Writing About Literature: Origin Stories (English Majors)
It isn't only superheroes that have origin stories. In fact, writers from many periods, working in many genres, have sought to explain and retell the histories that make characters, authors, nations and people (more generally) who they are. In addition to considering the prominence of the origin story in some contemporary pop culture artifacts, we'll read a variety of works that seek to explain how history makes and unmakes personality and identity. Works considered are likely to include William Shakespeare's play, Hamlet, Alison Bechdel's graphic memoir Fun Home, John Milton's epic poem Paradise Lost (selections), lyric poems by Natasha Trethewey, and Yaa Gyasi's novel Homegoing.
Another important part of English 2100 is to become familiar with a range of critical and theoretical approaches scholars might use to analyze a text. By comparing several theoretical approaches (such as New Criticism, feminism, postcolonial criticism, African American criticism and LGBTQ criticism) you will be able to see how your view of a text depends on the questions you ask about it. We will also highlight the historical relationship among literary criticism, social history and activism.
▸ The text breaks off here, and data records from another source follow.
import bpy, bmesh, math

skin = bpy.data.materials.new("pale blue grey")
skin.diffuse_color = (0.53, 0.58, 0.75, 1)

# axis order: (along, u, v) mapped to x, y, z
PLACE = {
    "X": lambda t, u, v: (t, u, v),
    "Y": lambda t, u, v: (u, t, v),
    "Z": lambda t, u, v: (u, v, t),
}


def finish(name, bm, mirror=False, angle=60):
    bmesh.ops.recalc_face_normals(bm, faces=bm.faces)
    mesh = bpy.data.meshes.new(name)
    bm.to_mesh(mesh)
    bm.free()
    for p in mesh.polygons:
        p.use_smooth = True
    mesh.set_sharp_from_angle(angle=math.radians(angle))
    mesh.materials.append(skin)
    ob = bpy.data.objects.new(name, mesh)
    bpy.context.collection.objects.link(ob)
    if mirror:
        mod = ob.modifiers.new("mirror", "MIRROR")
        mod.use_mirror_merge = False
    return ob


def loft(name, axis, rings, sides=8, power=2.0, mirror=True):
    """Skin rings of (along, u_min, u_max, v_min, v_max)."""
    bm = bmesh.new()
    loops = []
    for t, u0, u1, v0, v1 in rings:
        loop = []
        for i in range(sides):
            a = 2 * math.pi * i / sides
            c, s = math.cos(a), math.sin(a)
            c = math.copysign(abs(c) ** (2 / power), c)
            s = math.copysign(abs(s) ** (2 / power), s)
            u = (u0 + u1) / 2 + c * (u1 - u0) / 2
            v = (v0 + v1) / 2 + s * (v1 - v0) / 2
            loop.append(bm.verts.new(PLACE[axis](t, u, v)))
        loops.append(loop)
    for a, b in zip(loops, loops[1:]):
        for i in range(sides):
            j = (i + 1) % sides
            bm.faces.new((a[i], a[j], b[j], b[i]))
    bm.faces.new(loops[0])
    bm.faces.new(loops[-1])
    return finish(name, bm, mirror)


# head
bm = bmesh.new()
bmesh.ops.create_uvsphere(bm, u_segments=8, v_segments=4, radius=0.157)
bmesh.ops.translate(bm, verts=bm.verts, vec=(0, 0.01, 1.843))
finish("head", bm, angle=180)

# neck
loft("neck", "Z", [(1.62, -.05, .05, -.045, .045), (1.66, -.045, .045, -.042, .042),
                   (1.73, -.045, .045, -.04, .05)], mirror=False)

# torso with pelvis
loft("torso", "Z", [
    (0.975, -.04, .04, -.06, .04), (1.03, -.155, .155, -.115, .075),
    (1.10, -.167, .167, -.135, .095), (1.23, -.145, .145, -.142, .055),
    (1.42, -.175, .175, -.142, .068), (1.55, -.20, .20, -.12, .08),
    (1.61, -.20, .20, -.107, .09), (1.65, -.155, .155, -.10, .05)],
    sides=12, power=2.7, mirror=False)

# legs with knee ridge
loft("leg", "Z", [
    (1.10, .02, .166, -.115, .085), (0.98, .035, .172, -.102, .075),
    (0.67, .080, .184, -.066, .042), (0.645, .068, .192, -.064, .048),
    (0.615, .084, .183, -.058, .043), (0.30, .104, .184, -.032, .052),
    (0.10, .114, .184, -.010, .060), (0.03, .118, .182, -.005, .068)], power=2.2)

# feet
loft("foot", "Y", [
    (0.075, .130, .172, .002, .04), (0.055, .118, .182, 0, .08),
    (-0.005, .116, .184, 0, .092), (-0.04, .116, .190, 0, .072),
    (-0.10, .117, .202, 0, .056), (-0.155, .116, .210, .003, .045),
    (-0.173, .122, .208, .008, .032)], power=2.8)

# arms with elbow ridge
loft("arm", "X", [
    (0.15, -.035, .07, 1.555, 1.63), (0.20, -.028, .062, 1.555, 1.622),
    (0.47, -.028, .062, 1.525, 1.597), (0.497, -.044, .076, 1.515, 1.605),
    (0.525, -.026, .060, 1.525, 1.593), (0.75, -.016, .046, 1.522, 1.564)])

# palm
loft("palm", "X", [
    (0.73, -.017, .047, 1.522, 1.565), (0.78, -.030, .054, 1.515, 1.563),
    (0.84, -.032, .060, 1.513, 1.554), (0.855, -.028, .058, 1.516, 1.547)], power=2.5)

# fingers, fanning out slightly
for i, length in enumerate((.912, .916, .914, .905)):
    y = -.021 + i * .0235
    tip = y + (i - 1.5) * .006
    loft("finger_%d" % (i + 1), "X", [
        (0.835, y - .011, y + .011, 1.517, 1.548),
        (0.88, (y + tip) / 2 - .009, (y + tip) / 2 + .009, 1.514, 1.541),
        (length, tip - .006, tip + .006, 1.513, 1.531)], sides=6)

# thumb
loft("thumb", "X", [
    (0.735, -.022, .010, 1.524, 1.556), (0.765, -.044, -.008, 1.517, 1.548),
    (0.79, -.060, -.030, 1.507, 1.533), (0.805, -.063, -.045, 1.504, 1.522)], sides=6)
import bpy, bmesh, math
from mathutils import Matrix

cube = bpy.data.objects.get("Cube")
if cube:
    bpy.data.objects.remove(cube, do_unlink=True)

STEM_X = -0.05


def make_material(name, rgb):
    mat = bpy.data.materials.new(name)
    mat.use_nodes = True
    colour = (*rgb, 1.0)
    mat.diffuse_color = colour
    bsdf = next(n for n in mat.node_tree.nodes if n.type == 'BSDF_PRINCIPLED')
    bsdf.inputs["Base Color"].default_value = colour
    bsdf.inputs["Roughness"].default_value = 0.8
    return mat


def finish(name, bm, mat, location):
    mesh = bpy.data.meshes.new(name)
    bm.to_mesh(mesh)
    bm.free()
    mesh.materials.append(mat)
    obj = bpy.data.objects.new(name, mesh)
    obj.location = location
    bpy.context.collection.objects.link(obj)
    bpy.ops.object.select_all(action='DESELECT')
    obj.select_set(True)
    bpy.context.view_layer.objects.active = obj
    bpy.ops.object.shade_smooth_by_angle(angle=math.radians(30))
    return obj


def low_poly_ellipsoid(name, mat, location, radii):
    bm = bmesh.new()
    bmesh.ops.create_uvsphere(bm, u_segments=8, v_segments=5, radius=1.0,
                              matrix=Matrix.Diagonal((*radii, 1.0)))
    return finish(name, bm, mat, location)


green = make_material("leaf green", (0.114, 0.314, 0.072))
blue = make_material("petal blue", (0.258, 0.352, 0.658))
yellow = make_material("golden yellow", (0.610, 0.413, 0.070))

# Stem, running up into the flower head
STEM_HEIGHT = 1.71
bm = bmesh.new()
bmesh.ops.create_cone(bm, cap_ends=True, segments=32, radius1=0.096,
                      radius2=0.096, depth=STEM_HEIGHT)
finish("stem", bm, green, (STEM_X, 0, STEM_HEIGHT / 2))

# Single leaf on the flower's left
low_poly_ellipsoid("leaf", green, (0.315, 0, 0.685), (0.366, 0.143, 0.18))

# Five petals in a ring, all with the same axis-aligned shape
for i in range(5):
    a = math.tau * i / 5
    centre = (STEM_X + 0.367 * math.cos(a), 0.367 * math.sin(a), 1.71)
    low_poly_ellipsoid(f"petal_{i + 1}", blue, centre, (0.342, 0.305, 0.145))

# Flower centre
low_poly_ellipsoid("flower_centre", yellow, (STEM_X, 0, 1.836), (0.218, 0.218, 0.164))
Over the course of the semester, you will practice the skills necessary to write and revise a critical literary analysis paper. By participating in this process, you will become not only a reader, but a scholar and interpreter of literature by the end of this class!